═══ Records shown
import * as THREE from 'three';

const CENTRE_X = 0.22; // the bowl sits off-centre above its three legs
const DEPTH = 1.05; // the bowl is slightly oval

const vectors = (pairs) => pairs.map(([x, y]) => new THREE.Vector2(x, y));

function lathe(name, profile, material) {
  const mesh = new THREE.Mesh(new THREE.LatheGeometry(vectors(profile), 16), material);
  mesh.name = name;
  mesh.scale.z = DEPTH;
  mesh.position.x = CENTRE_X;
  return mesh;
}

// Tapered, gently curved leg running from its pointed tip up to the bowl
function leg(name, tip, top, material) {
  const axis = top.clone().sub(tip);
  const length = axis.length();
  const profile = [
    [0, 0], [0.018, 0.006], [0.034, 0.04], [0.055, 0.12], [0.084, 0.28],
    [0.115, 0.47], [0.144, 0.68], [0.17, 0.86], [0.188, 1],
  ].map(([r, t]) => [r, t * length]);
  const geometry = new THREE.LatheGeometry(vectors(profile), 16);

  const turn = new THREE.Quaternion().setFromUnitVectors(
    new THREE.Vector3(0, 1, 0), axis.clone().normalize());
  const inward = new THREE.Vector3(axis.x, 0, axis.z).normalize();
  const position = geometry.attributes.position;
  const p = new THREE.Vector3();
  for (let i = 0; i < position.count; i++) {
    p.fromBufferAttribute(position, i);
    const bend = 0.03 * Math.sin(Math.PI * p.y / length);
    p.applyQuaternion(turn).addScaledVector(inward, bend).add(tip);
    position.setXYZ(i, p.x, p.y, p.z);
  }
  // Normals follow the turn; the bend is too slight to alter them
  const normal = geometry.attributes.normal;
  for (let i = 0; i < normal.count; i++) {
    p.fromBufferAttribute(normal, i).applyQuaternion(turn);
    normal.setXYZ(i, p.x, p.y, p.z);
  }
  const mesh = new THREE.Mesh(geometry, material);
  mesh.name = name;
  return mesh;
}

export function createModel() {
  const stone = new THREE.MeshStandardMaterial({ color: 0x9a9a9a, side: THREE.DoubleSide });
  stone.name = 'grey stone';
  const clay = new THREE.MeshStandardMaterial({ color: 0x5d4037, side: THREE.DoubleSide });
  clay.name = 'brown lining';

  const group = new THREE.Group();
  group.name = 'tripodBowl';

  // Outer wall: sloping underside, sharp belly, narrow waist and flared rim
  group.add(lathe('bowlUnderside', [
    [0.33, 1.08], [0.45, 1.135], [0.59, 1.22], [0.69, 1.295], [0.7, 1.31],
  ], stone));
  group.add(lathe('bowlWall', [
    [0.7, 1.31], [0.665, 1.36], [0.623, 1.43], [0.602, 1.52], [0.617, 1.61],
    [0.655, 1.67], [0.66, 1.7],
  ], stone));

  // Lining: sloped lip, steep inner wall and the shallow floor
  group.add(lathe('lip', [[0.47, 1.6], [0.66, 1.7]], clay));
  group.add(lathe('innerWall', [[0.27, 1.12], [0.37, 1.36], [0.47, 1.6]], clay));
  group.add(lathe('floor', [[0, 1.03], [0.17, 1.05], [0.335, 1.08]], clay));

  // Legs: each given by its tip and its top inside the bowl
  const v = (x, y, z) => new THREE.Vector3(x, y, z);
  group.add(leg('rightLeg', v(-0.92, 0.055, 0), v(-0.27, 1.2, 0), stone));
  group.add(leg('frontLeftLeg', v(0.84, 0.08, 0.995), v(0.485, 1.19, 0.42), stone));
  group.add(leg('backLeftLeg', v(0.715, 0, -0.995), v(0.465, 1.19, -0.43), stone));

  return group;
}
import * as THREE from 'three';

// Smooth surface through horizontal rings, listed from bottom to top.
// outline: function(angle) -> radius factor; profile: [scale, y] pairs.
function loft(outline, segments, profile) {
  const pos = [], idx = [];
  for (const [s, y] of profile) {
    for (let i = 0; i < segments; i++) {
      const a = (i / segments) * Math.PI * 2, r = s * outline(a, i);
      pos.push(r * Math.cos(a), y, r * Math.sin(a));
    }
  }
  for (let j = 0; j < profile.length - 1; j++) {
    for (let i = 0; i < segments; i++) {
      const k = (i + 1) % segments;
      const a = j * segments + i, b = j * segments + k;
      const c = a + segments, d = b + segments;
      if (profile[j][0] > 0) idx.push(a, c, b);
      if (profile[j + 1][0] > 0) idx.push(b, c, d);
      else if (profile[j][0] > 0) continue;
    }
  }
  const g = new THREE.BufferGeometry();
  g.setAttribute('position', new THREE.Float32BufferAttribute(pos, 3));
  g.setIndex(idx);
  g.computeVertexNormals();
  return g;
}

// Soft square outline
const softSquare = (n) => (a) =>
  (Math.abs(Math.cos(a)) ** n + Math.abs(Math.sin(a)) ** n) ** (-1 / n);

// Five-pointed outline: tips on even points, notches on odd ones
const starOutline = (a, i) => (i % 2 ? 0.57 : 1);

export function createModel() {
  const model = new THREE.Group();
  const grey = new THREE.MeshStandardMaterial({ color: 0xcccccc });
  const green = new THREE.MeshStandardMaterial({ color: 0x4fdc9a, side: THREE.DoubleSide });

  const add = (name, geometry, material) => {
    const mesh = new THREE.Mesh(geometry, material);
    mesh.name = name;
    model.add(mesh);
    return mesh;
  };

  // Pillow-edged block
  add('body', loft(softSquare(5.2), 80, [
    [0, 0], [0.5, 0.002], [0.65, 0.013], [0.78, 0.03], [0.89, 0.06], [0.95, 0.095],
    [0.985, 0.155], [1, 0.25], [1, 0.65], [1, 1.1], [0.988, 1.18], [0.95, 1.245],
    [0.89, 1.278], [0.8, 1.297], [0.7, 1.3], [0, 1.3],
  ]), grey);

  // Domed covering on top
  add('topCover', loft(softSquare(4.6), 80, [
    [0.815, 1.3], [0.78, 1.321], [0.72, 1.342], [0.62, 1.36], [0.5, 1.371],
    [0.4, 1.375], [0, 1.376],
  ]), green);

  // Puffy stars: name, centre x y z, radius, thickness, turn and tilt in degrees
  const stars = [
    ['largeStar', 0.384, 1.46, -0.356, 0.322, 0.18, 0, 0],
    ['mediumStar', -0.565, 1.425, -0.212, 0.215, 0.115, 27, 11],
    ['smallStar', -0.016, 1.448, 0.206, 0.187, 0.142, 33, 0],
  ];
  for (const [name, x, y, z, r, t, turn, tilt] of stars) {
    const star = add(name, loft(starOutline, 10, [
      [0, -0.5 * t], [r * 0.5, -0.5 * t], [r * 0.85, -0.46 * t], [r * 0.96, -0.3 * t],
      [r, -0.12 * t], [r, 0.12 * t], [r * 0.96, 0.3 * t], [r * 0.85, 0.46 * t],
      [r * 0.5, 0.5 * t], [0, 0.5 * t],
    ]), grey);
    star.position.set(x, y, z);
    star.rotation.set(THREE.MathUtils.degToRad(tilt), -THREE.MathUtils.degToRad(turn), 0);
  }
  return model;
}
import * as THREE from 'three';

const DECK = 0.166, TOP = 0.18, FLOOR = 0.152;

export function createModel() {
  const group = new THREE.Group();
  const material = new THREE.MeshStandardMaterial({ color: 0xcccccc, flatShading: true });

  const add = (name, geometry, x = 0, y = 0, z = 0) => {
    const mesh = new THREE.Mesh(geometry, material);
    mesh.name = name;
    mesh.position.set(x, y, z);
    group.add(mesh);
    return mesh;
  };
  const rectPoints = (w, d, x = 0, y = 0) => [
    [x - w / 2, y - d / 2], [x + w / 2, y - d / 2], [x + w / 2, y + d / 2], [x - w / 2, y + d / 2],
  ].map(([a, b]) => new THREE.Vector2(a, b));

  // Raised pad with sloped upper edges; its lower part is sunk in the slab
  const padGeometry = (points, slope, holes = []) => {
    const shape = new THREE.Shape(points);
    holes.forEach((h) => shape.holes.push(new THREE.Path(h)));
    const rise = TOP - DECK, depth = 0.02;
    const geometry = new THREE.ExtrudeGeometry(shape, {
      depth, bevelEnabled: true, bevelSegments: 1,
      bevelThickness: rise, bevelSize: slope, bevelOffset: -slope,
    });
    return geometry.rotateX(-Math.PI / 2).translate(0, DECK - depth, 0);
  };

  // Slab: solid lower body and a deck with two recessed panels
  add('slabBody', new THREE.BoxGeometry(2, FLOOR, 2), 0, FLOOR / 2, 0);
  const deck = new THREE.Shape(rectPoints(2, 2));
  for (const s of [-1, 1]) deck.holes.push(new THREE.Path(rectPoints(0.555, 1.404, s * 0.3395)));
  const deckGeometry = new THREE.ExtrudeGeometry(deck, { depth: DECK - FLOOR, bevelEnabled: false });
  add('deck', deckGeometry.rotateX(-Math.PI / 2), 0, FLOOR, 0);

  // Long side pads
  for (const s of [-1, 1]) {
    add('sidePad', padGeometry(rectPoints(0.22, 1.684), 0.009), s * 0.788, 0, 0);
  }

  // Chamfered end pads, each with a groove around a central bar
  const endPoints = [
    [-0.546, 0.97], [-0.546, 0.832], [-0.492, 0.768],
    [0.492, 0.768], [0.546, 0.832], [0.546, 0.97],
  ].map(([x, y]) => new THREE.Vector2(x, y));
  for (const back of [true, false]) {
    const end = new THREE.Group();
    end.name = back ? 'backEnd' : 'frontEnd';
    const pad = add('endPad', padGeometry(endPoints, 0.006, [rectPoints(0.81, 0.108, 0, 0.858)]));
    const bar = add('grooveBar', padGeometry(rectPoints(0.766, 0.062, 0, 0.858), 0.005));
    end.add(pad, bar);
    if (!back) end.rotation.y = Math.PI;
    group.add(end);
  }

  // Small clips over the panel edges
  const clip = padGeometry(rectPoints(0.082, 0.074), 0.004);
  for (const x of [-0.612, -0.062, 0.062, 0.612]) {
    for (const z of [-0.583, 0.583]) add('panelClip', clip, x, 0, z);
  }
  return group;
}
══════
What the task requires:
All that belongs in the answer is the run of lines above from the line containing "const DEPTH = 1.05;" through the line containing "p.fromBufferAttribute(position, i);", exactly as written.

The answer:
const DEPTH = 1.05; // the bowl is slightly oval

const vectors = (pairs) => pairs.map(([x, y]) => new THREE.Vector2(x, y));

function lathe(name, profile, material) {
  const mesh = new THREE.Mesh(new THREE.LatheGeometry(vectors(profile), 16), material);
  mesh.name = name;
  mesh.scale.z = DEPTH;
  mesh.position.x = CENTRE_X;
  return mesh;
}

// Tapered, gently curved leg running from its pointed tip up to the bowl
function leg(name, tip, top, material) {
  const axis = top.clone().sub(tip);
  const length = axis.length();
  const profile = [
    [0, 0], [0.018, 0.006], [0.034, 0.04], [0.055, 0.12], [0.084, 0.28],
    [0.115, 0.47], [0.144, 0.68], [0.17, 0.86], [0.188, 1],
  ].map(([r, t]) => [r, t * length]);
  const geometry = new THREE.LatheGeometry(vectors(profile), 16);

  const turn = new THREE.Quaternion().setFromUnitVectors(
    new THREE.Vector3(0, 1, 0), axis.clone().normalize());
  const inward = new THREE.Vector3(axis.x, 0, axis.z).normalize();
  const position = geometry.attributes.position;
  const p = new THREE.Vector3();
  for (let i = 0; i < position.count; i++) {
    p.fromBufferAttribute(position, i);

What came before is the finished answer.